"As he told the court, there isn't a day, an hour, that goes by that he doesn't think about it. So again, he's just very relieved to have this phase of it behind him," Baker said.
Paul praised the FBI and Department of Justice for their handling of the case.
"No one deserves to be violently assaulted," he said in a statement. "A felony conviction is appropriate and hopefully will deter the attacker from further violence."
On Nov. 3, Paul was mowing his yard while wearing headphones when Boucher claimed Paul stacked brush onto a pile near the victim's property, prosecutors said. Boucher, a physician like Paul, ran onto Paul's property and tackled him.
(Rene Boucher via Warren County Detention Center/Reuters)
Paul suffered multiple fractured ribs and subsequently contracted pneumonia, prosecutors said.
On three occasions before the attack, Boucher had cleaned up yard debris placed on the line between the two men's properties, Baker said in a telephone interview. On Nov. 3, it appeared to Boucher that a fresh pile of yard debris was being reconstructed "and Dr. Boucher lost his temper momentarily," Baker said.
Boucher, who pleaded guilty in March, admitted assaulting the Republican senator, but denied it was politically motivated, prosecutors said.
Local charges were dismissed in lieu of the federal felony charge, said Tim Horty, spokesman for the U.S. Attorney's Office for the Southern District of Indiana.
The Indiana office prosecuted the case following the recusal of the U.S. Attorney's Office for the Western District of Kentucky, where the crime occurred. U.S. District Judge Marianne Battani from the Eastern District of Michigan sentenced Boucher in federal court in Kentucky.
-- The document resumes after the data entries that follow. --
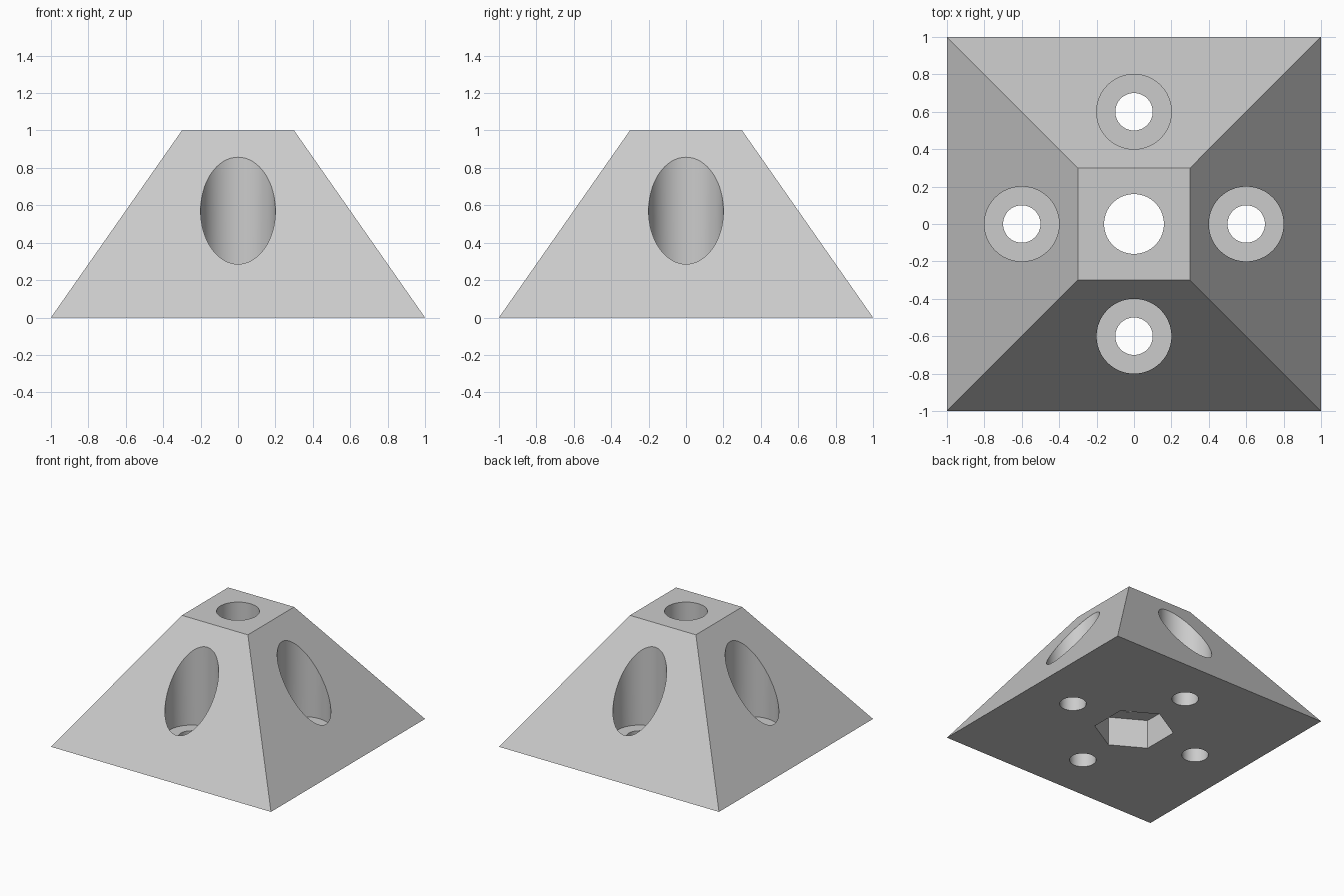
import bpy
import math

default_cube = bpy.data.objects.get("Cube")
if default_cube:
    bpy.data.objects.remove(default_cube, do_unlink=True)

# Single grey material
grey = bpy.data.materials.new("light_grey")
grey.use_nodes = True
colour = (0.6, 0.6, 0.6, 1.0)
grey.diffuse_color = colour
grey.node_tree.nodes["Principled BSDF"].inputs["Base Color"].default_value = colour

# Square block tapering to a flat top
BASE, TOP, HEIGHT = 1.0, 0.3, 1.0
bpy.ops.mesh.primitive_cone_add(
    vertices=4, radius1=BASE * math.sqrt(2), radius2=TOP * math.sqrt(2),
    depth=HEIGHT, location=(0, 0, HEIGHT / 2), rotation=(0, 0, math.pi / 4))
block = bpy.context.object
block.name = block.data.name = "tapered_block"
bpy.ops.object.transform_apply(location=True, rotation=True, scale=True)
block.data.materials.append(grey)


def drill(name, radius, bottom, top, x=0.0, y=0.0, sides=64):
    """Cut an upright round or polygonal hole through the block."""
    bpy.ops.mesh.primitive_cylinder_add(
        vertices=sides, radius=radius, depth=top - bottom,
        location=(x, y, (top + bottom) / 2))
    cutter = bpy.context.object
    cutter.name = name
    cutter.hide_render = True
    cutter.data.materials.append(grey)
    cut = block.modifiers.new(name, 'BOOLEAN')
    cut.operation = 'DIFFERENCE'
    cut.solver = 'EXACT'
    cut.object = cutter
    bpy.context.view_layer.objects.active = block
    bpy.ops.object.modifier_apply(modifier=cut.name)
    bpy.data.objects.remove(cutter, do_unlink=True)


# Central bore with a hexagonal nut pocket underneath (corners along y)
drill("centre_bore", 0.16, -0.2, 1.2)
drill("nut_pocket", 0.3, -0.2, 0.24, sides=6)

# Four counterbored screw holes, one in each sloping side
for i in range(4):
    angle = i * math.pi / 2
    x, y = 0.6 * math.cos(angle), 0.6 * math.sin(angle)
    drill("screw_hole", 0.1, -0.2, 0.5, x, y)
    drill("screw_counterbore", 0.2, 0.2, 1.2, x, y)

# Smooth bores, sharp block edges
bpy.ops.object.select_all(action='DESELECT')
block.select_set(True)
bpy.context.view_layer.objects.active = block
bpy.ops.object.shade_smooth_by_angle(angle=math.radians(30))
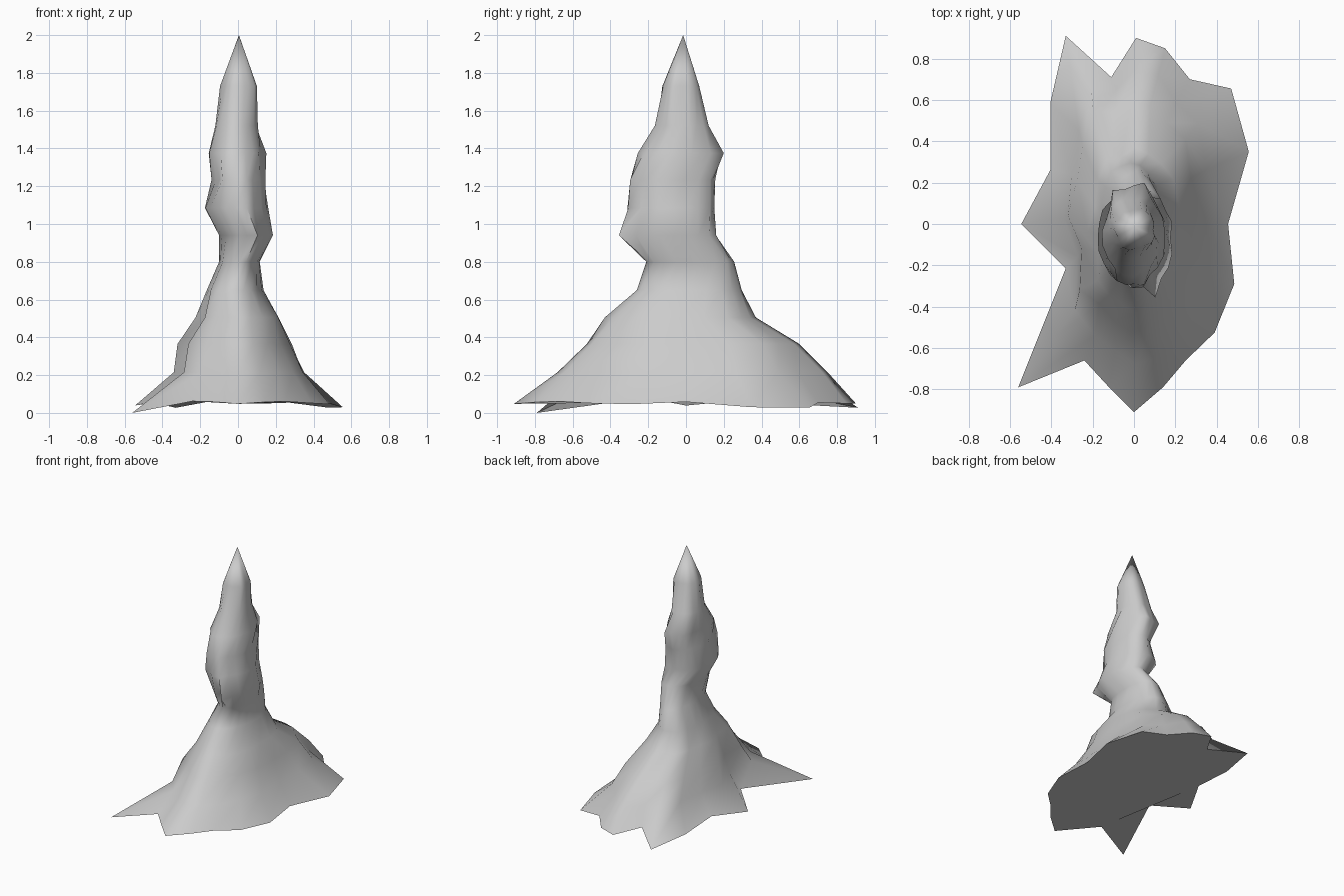
import bpy, math, random

if "Cube" in bpy.data.objects:
    bpy.data.objects.remove(bpy.data.objects["Cube"])

random.seed(7)
N = 20

# Jagged footprint, counter-clockwise from +x
base = [(.455, 0), (.555, .35), (.47, .655), (.27, .70), (.15, .85),
        (.01, .90), (-.11, .71), (-.33, .91), (-.405, .585), (-.405, .26),
        (-.545, 0), (-.33, -.215), (-.56, -.79), (-.24, -.66), (-.12, -.79),
        (0, -.91), (.14, -.79), (.25, -.66), (.39, -.525), (.485, -.29)]
spread = [math.hypot(x / .47, y / .85) for x, y in base]

# Upper rings: z, x min, x max, y min, y max, how much of the footprint shape is kept
rings = [(.215, -.34, .35, -.68, .75, .4),
         (.365, -.32, .285, -.525, .60, .4),
         (.505, -.225, .215, -.43, .37, .3),
         (.65, -.165, .135, -.26, .295, .2),
         (.80, -.10, .115, -.21, .255, .1),
         (.94, -.10, .185, -.355, .16, 0),
         (1.085, -.175, .16, -.31, .15, 0),
         (1.235, -.14, .145, -.295, .155, 0),
         (1.375, -.155, .15, -.255, .20, 0),
         (1.52, -.12, .105, -.165, .12, 0),
         (1.73, -.095, .10, -.125, .07, 0)]
# Single knobs that stick out of the shaft: (ring, side) -> factor
knobs = {(5, 16): 1.22, (6, 16): 1.08, (8, 4): 1.25, (8, 7): 1.12, (5, 1): 1.1}


def fit(values, low, high):
    a, b = min(values), max(values)
    return [low + (v - a) * (high - low) / (b - a) for v in values]


# Bottom ring droops where it sticks out furthest
verts = [(x, y, max(0, .055 - .1 * (s - 1)) if s < 1.45 else 0)
         for (x, y), s in zip(base, spread)]
for r, (z, x0, x1, y0, y1, keep) in enumerate(rings):
    rough = .04 if r < 5 else .09
    rad = [(1 + (min(spread[i], 1.2) - 1) * keep)
           * random.uniform(1 - rough, 1 + rough)
           * knobs.get((r, i), 1) for i in range(N)]
    xs = fit([rad[i] * math.cos(math.tau * i / N) for i in range(N)], x0, x1)
    ys = fit([rad[i] * math.sin(math.tau * i / N) for i in range(N)], y0, y1)
    verts += [(x, y, z) for x, y in zip(xs, ys)]
verts.append((.005, -.015, 2))

# Skin between rings, pointed tip and flat underside
faces = [tuple(reversed(range(N)))]
for r in range(len(rings)):
    for i in range(N):
        j = (i + 1) % N
        faces.append((r * N + i, r * N + j, (r + 1) * N + j, (r + 1) * N + i))
top = len(rings) * N
faces += [(top + i, top + (i + 1) % N, len(verts) - 1) for i in range(N)]

mesh = bpy.data.meshes.new("stalagmite")
mesh.from_pydata(verts, [], faces)
mesh.update()
rock = bpy.data.objects.new("stalagmite", mesh)
bpy.context.collection.objects.link(rock)
bpy.context.view_layer.objects.active = rock
rock.select_set(True)
bpy.ops.object.shade_smooth_by_angle(angle=math.radians(75))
(Reporting by Suzannah Gonzales in Chicago, editing by G Crosse)